All I can say is:
Don't mess with Texas!

(It's not nice to pick on retards)

Anonymous said...

Oz has lived there for a short period and can say, it sucks...

Jill said...

It doesn't suck...some places and some people in Texas fucking suck...but not all of it. Just like there are places in California and I'm sure Iceland that suckingly fuckingly suck as well. This is coming from a cursing, pagan, Bush bashing, 4th Generation Texan though. On another note...have you seen Bill Mauher's (sp?) Religulous?

FOSCO said...

I didn't mean for this to turn into an anti-Texas rag-a-thon... I was just interested in the ways in which Texas has been simultaneously attracting and repulsing me lately. It's a really complex state that I have, in the past, responded to in very simplistic ways.

Like I said, there are some fabulous people in Texas (Jill, por ejemplo). And Jill is indeed right: parts of California are hell on earth (most of the Central Valley, actually). So far, California remains livable because the troglodytes are mostly outnumbered (except when it comes to Prop 8--which makes Jill's point perfectly).

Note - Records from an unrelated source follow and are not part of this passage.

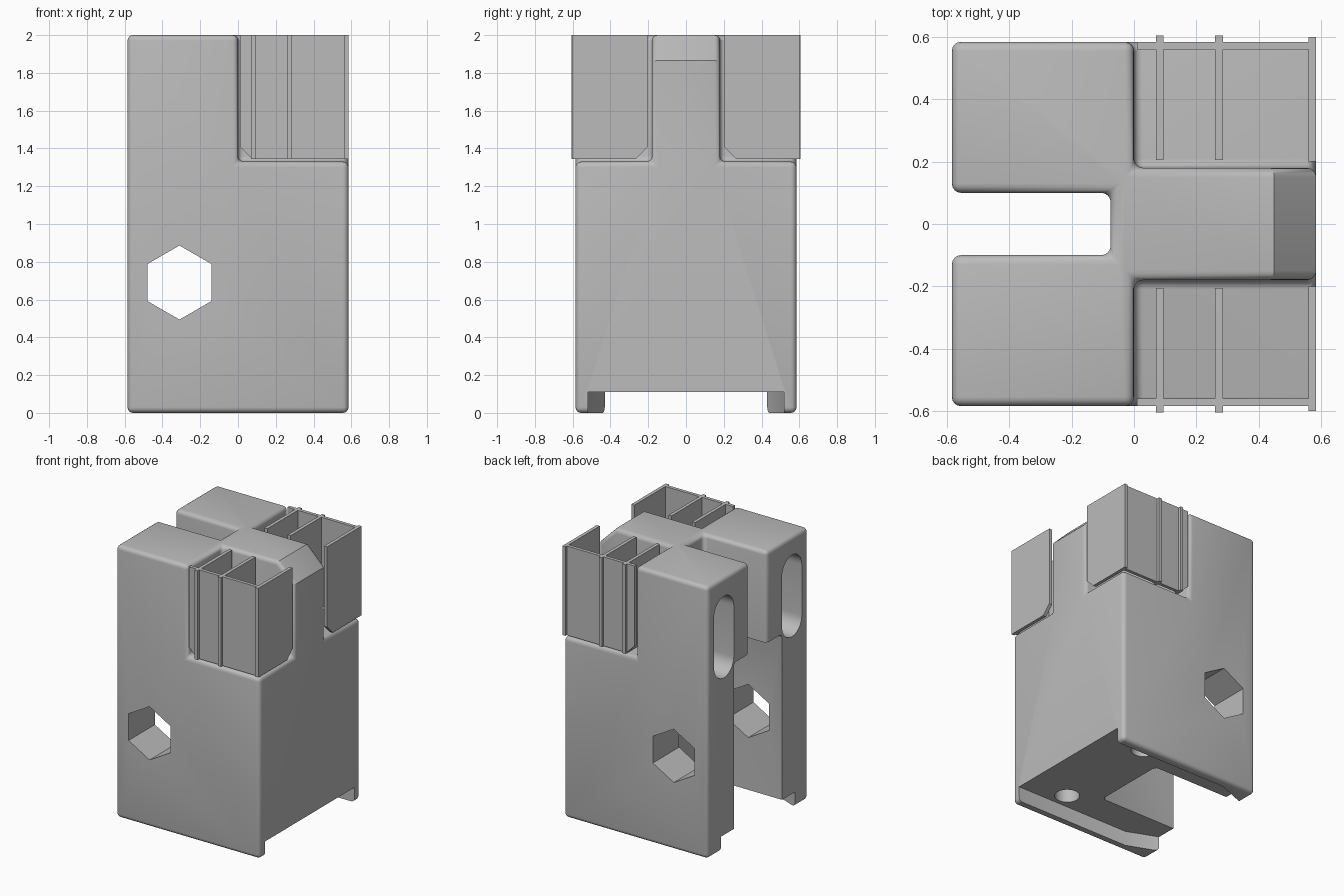
import bpy, bmesh, math
from mathutils import Vector

if "Cube" in bpy.data.objects:
    bpy.data.objects.remove(bpy.data.objects["Cube"])

GREY = (0.5, 0.5, 0.5, 1)
mat = bpy.data.materials.new("housing grey")
mat.use_nodes = True
mat.diffuse_color = GREY
mat.node_tree.nodes["Principled BSDF"].inputs["Base Color"].default_value = GREY


def prism(name, profile, axis, lo, hi):
    """Extrude a 2D profile along an axis; the profile uses the other two axes in order."""
    bm = bmesh.new()

    def point(p, d):
        c = list(p)
        c.insert("xyz".index(axis), d)
        return bm.verts.new(Vector(c))

    a = [point(p, lo) for p in profile]
    b = [point(p, hi) for p in profile]
    bm.faces.new(a)
    bm.faces.new(b)
    for i in range(len(a)):
        j = (i + 1) % len(a)
        bm.faces.new((a[i], a[j], b[j], b[i]))
    bmesh.ops.recalc_face_normals(bm, faces=bm.faces)
    me = bpy.data.meshes.new(name)
    bm.to_mesh(me)
    bm.free()
    me.materials.append(mat)
    ob = bpy.data.objects.new(name, me)
    bpy.context.collection.objects.link(ob)
    return ob


def box(name, x, y, z):
    return prism(name, [(x[0], y[0]), (x[1], y[0]), (x[1], y[1]), (x[0], y[1])], "z", *z)


def ring(cx, cy, r, n, start=0):
    return [(cx + r * math.cos(start + math.tau * i / n),
             cy + r * math.sin(start + math.tau * i / n)) for i in range(n)]


def apply(ob, mod):
    with bpy.context.temp_override(object=ob, active_object=ob, selected_objects=[ob]):
        bpy.ops.object.modifier_apply(modifier=mod.name)


def cut(ob, cutter):
    mod = ob.modifiers.new("cut", "BOOLEAN")
    mod.operation, mod.solver, mod.object = "DIFFERENCE", "EXACT", cutter
    cutter.hide_render = True
    apply(ob, mod)
    bpy.data.objects.remove(cutter)


def bevel(ob, width, segments):
    mod = ob.modifiers.new("round", "BEVEL")
    mod.width, mod.segments = width, segments
    mod.limit_method, mod.angle_limit = "ANGLE", math.radians(60)
    apply(ob, mod)


W = 0.585     # half width of the housing
STEP = 1.33   # height of the corner notches

# Housing: block with a slot, two corner notches and a sloped arm end, all rounded
body = box("housing", (-W, W), (-W, W), (0, 2))
cut(body, box("slot", (-1, -0.075), (-0.1, 0.1), (-1, 3)))
for lo, hi in ((-1, -0.18), (0.18, 1)):
    cut(body, box("notch", (0, 1), (lo, hi), (STEP, 3)))
cut(body, prism("slope", [(0.45, 2), (0.85, 1.6), (0.85, 2.4), (0.05, 2.4)], "y", -0.3, 0.3))
bevel(body, 0.03, 4)

# Wider pocket in the lower part of the slot
pocket = box("pocket", (-1, 0.045), (-0.28, 0.28), (-1, STEP))
bevel(pocket, 0.03, 3)
cut(body, pocket)

# Underside channel that narrows towards the slotted end
half = [(1, 0.52), (-0.36, 0.52), (-W, 0.43), (-1, 0.43)]
cut(body, prism("channel", half + [(x, -y) for x, y in reversed(half)], "z", -1, 0.11))

# Hexagonal cross hole
cut(body, prism("hex_hole", ring(-0.31, 0.69, 0.196, 6, math.pi / 2), "y", -1, 1))

# Long end holes and round bottom holes
for s in (-1, 1):
    arc = ring(s * 0.395, 0, 0.115, 32)
    oval = [(y, z + 1.75) for y, z in arc[:17]] + [(y, z + 1.38) for y, z in arc[16:] + arc[:1]]
    cut(body, prism("end_hole", oval, "x", -1, -0.1))
    cut(body, prism("bottom_hole", ring(0.255, s * 0.405, 0.085, 32), "z", -1, 1.2))

# Terminal guards: outer wall, two ribs and an end plate in each notch
LOW, C = 1.345, 0.065


def guard_plate(name, near, far, axis, lo, hi):
    """Upright plate whose lower inner corner is clipped."""
    s = math.copysign(1, far)
    prof = [(near, 2), (near, LOW + C), (near + s * C, LOW), (far, LOW), (far, 2)]
    return prism(name, prof, axis, lo, hi)


for s, side in ((-1, "front"), (1, "back")):
    guard_plate(side + "_guard_wall", 0.01, W, "y", *sorted((s * 0.56, s * W)))
    for i, x in enumerate((0.07, 0.26)):
        guard_plate(f"{side}_guard_rib_{i + 1}", s * 0.205, s * 0.605, "x", x, x + 0.025)
    guard_plate(side + "_guard_end", s * 0.2, s * 0.6, "x", 0.56, W)

# Smooth shading on the rounded housing only
bpy.ops.object.select_all(action="DESELECT")
body.select_set(True)
bpy.context.view_layer.objects.active = body
bpy.ops.object.shade_smooth_by_angle(angle=math.radians(35))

There is a long and proud tradition of semi-serious state vs. state chauvinism in this country and I think Texas attracts a lot of negative attention because its residents are often so loud and proud. However, Texas isn't alone: Californians love to remind the rest of the country how nice their climate is (among other things). And when I engage in this kind of chauvinism, I try to keep in mind that most of it is based on exaggeration and stereotype.

It's actually funny how living in a geographical/social unit can produce inflated loyalty toward that unit (and I'm not just talking Texas here). I think the majority of people in this country probably consider the rest of the US population to be complete morons because they have chosen to live in other places. This goes for cosmopolitan liberals like me, as well as for anti-social racists like my dad (who can't understand why anyone would live anywhere near Jews, Blacks, or Mexicans).

My California chauvinism can get a bit silly sometimes, but I'd like to suggest that it's partly ironic. After all, Fosco has lived in some very bad places in his life (like Indiana!). Not to mention that, based on the academic job market, a future life in a red state like Texas is a very real possibility for me. I can only hope that, in whatever state I end up, I meet some people like Jill, etc.

So my apologies to Jill (and my other favorite Texas readers: JM and AEJ). Cool people can live anywhere and almost anyplace (even Texas!) has its cool spots.

Jill said...

I like you muy mucho Fosco! Your dad sounds like my she-bitch grandmother.